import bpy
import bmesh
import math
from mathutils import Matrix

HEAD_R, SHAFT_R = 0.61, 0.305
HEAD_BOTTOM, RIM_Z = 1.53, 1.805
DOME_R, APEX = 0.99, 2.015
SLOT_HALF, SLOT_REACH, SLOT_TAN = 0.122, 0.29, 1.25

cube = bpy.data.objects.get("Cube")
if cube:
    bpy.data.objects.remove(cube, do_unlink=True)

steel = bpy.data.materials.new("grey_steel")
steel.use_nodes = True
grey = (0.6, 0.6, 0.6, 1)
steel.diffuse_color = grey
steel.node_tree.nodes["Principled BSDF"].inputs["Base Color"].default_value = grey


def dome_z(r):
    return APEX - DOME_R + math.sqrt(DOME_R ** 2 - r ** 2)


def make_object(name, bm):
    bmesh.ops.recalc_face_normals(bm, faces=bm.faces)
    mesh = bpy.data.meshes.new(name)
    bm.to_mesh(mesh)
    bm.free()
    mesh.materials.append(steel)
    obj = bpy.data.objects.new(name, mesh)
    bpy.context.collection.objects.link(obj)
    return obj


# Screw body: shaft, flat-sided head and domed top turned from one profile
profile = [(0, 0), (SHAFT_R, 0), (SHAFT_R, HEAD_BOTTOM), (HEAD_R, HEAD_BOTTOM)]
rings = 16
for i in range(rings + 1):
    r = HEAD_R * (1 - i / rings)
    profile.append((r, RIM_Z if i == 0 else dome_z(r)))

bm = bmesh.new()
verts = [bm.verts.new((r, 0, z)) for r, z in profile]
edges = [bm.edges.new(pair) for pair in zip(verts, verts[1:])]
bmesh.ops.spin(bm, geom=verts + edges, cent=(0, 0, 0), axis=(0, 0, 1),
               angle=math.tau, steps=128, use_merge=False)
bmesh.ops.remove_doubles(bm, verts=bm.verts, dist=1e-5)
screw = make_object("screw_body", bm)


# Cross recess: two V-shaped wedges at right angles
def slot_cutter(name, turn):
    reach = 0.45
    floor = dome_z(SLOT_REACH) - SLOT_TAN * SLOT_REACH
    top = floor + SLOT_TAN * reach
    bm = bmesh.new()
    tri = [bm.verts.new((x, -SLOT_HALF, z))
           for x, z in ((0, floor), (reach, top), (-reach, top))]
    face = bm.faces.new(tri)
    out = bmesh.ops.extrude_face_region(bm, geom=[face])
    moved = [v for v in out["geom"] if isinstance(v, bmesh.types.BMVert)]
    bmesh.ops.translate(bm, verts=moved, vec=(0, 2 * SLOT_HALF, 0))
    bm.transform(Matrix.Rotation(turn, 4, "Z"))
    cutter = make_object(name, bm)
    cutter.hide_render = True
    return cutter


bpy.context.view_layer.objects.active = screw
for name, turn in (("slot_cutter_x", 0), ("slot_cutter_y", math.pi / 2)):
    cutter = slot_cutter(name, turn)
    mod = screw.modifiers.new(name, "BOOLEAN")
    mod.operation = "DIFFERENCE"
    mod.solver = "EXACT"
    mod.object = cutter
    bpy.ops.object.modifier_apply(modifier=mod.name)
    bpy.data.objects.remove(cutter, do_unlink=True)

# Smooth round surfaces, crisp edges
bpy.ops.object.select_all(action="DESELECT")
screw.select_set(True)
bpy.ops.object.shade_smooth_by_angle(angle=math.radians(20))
...
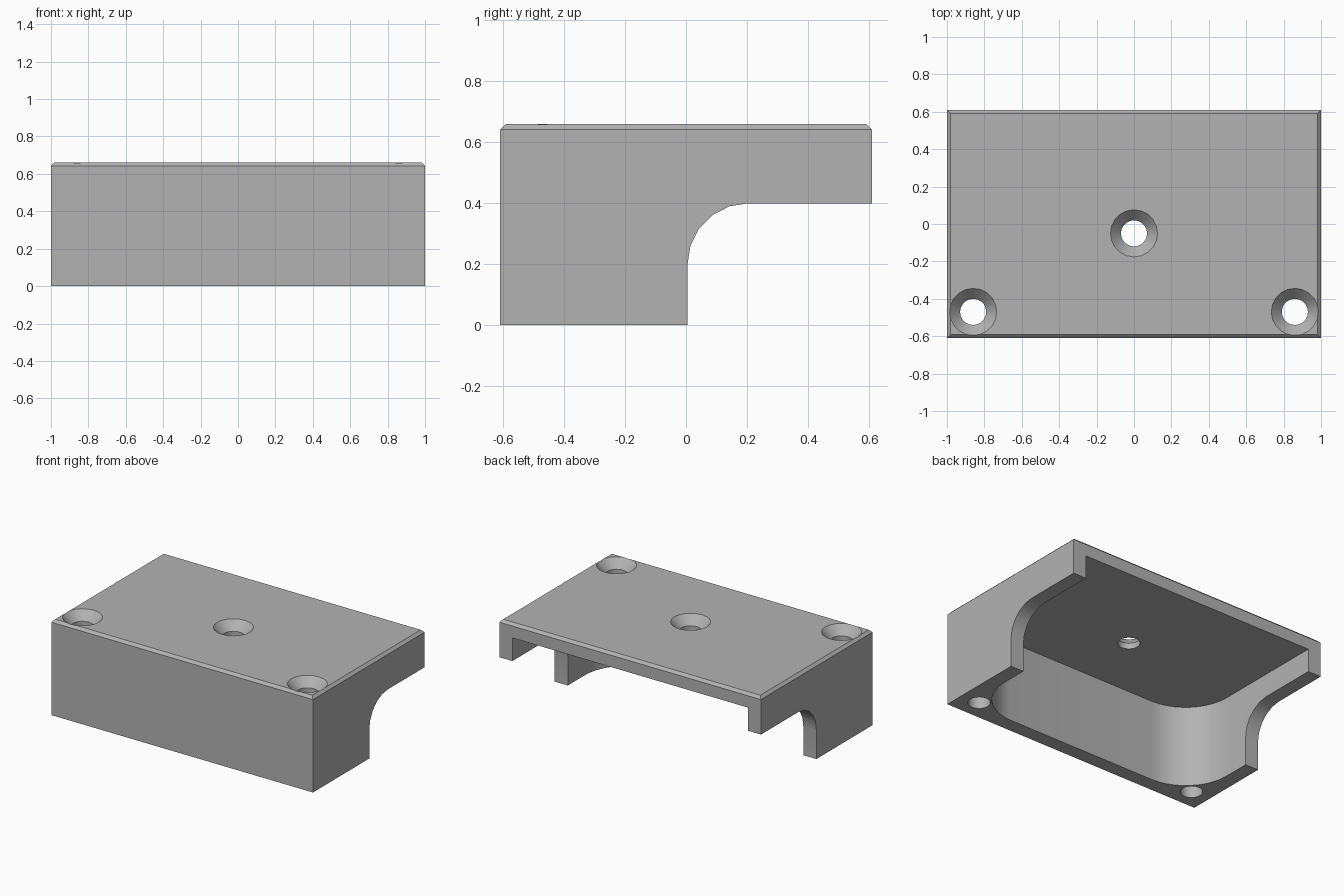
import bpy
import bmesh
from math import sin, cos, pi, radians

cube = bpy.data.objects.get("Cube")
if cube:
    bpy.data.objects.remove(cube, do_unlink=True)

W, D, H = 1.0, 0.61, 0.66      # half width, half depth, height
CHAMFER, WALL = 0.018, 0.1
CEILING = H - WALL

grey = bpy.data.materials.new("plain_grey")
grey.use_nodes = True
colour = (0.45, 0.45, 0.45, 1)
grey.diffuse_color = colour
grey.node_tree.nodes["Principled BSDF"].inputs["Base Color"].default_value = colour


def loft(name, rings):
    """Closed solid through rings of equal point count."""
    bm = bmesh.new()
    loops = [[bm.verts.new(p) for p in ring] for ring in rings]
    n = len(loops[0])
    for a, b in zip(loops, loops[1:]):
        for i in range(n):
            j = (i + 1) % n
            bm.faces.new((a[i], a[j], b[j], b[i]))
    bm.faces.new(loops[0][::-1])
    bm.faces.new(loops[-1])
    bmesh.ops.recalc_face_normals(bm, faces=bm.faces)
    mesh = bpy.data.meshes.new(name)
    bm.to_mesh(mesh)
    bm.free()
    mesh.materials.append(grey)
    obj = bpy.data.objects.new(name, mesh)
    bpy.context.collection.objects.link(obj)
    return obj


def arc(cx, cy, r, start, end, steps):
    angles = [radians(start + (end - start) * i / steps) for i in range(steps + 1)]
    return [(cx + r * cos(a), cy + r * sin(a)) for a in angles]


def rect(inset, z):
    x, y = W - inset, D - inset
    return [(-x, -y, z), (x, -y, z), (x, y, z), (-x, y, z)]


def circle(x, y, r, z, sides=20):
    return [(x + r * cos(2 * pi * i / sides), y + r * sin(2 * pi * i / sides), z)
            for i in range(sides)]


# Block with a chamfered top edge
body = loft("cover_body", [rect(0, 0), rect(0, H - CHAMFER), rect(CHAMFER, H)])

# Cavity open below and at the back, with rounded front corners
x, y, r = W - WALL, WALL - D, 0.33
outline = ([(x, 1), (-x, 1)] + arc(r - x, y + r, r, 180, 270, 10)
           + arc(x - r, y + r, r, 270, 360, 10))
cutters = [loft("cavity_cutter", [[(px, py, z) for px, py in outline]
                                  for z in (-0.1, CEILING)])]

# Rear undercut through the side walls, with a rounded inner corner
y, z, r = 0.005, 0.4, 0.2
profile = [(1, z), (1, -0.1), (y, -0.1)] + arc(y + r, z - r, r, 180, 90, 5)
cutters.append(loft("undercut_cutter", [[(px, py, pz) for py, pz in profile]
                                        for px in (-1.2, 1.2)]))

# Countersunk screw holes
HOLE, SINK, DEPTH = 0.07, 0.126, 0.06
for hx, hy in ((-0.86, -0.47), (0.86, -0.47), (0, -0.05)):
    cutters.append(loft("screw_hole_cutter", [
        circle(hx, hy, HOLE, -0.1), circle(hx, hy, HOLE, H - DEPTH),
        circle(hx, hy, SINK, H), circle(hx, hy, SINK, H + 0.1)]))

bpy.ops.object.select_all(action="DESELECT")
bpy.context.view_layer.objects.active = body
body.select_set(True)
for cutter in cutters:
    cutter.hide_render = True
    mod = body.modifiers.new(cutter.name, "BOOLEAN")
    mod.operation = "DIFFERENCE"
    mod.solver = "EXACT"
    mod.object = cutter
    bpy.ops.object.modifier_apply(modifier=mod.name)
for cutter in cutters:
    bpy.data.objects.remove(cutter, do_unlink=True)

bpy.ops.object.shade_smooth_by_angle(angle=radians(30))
* * *
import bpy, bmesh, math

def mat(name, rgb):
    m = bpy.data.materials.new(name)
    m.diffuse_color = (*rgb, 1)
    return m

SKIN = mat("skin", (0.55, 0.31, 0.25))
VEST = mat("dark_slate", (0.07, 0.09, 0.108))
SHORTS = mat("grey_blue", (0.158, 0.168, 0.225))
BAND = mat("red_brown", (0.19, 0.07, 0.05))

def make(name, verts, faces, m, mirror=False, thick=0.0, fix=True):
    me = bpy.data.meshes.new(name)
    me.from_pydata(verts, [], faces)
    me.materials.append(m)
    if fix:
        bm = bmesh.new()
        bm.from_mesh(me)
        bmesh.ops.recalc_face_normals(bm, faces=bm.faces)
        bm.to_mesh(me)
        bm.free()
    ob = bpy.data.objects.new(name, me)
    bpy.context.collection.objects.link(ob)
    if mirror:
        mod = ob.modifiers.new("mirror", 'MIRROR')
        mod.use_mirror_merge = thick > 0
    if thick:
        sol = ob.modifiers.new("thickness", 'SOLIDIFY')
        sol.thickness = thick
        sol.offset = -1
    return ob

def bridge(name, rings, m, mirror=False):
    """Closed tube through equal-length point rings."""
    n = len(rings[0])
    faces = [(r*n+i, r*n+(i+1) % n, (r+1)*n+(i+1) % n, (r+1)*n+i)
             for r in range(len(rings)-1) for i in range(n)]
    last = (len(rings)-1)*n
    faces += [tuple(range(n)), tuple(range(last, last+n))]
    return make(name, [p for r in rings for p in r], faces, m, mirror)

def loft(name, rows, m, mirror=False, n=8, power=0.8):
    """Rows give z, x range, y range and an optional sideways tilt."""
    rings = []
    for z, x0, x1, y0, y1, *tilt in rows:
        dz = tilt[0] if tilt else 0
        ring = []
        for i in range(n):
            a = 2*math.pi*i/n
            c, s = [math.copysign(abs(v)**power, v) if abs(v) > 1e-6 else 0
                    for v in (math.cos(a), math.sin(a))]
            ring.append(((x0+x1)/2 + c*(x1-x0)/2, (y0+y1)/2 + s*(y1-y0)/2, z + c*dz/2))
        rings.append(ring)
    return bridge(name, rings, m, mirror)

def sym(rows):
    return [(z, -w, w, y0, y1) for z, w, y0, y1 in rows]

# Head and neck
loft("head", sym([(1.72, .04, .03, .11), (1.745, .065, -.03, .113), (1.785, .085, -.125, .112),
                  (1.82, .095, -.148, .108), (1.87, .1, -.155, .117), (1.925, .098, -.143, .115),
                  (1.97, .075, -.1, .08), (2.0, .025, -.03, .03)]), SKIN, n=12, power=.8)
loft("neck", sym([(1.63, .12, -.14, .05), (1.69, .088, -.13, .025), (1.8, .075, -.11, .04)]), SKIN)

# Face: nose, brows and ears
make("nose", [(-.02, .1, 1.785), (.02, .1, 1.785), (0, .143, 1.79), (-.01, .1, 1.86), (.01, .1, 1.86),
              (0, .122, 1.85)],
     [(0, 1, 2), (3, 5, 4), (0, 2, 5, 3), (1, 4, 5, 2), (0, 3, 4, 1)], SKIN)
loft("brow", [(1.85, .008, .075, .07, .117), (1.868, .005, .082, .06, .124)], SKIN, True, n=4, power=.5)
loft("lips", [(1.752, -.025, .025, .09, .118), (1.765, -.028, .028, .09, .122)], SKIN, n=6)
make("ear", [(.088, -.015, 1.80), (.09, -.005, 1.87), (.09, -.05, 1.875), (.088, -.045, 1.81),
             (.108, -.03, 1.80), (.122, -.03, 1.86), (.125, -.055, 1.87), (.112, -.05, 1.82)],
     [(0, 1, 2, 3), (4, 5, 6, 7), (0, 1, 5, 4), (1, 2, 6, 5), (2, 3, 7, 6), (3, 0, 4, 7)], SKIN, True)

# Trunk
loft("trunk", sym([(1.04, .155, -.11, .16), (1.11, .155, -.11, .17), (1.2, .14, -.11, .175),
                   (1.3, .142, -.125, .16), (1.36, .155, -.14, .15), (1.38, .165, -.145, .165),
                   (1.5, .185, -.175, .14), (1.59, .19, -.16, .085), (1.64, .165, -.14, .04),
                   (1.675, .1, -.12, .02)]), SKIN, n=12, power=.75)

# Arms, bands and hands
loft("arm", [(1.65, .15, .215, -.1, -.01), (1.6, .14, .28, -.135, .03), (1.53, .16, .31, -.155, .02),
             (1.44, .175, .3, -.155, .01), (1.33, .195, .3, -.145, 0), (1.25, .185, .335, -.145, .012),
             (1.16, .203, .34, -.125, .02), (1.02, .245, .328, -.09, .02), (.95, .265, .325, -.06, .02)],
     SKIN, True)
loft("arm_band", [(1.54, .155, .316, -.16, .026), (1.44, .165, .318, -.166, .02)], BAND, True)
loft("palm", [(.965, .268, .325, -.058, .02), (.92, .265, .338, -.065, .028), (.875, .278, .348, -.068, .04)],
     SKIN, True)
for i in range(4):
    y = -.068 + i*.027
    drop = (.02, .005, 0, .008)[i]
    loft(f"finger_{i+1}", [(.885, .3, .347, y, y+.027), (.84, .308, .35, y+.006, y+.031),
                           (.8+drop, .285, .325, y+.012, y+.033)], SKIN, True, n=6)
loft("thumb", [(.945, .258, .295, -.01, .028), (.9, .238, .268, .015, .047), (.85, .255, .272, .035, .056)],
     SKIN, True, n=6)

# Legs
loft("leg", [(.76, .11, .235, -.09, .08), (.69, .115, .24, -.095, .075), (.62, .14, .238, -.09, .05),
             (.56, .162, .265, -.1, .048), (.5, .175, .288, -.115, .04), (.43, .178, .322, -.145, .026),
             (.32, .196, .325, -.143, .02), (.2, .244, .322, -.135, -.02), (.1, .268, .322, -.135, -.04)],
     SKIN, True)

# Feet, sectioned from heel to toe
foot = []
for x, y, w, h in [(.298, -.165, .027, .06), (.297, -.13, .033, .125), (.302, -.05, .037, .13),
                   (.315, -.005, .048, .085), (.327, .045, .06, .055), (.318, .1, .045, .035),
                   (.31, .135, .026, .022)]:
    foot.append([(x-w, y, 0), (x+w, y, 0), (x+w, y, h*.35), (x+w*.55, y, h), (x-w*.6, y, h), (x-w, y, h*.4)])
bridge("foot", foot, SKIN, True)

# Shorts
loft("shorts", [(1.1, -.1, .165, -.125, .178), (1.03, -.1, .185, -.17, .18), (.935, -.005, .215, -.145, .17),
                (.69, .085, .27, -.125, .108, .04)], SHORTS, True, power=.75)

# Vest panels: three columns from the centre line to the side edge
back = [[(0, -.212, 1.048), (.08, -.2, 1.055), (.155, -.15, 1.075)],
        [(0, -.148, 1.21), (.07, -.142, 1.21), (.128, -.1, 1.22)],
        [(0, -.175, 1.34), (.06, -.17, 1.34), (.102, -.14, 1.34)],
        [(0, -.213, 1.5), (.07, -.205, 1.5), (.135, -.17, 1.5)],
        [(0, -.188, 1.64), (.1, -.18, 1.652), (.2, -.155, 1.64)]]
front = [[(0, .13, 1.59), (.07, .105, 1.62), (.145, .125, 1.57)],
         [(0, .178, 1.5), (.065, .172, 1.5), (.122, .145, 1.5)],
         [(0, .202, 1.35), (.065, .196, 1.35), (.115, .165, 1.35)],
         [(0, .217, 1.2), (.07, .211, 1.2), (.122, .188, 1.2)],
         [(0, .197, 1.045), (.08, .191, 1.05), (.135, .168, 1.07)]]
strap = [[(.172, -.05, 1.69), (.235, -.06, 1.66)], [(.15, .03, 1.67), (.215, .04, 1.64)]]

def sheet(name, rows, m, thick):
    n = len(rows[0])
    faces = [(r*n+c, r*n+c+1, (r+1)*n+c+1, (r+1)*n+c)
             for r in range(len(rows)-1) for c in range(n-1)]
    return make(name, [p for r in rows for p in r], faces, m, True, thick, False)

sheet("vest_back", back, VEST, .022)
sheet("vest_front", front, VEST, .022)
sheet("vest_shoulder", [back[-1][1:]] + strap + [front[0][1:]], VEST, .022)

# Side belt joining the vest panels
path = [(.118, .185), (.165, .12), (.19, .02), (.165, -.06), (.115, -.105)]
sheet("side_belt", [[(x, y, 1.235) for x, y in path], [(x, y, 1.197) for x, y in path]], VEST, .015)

> Task objective
Which lines of the records hold the string "bridge"? Copy each one.

> Answer section
def bridge(name, rings, m, mirror=False):
    return bridge(name, rings, m, mirror)
bridge("foot", foot, SKIN, True)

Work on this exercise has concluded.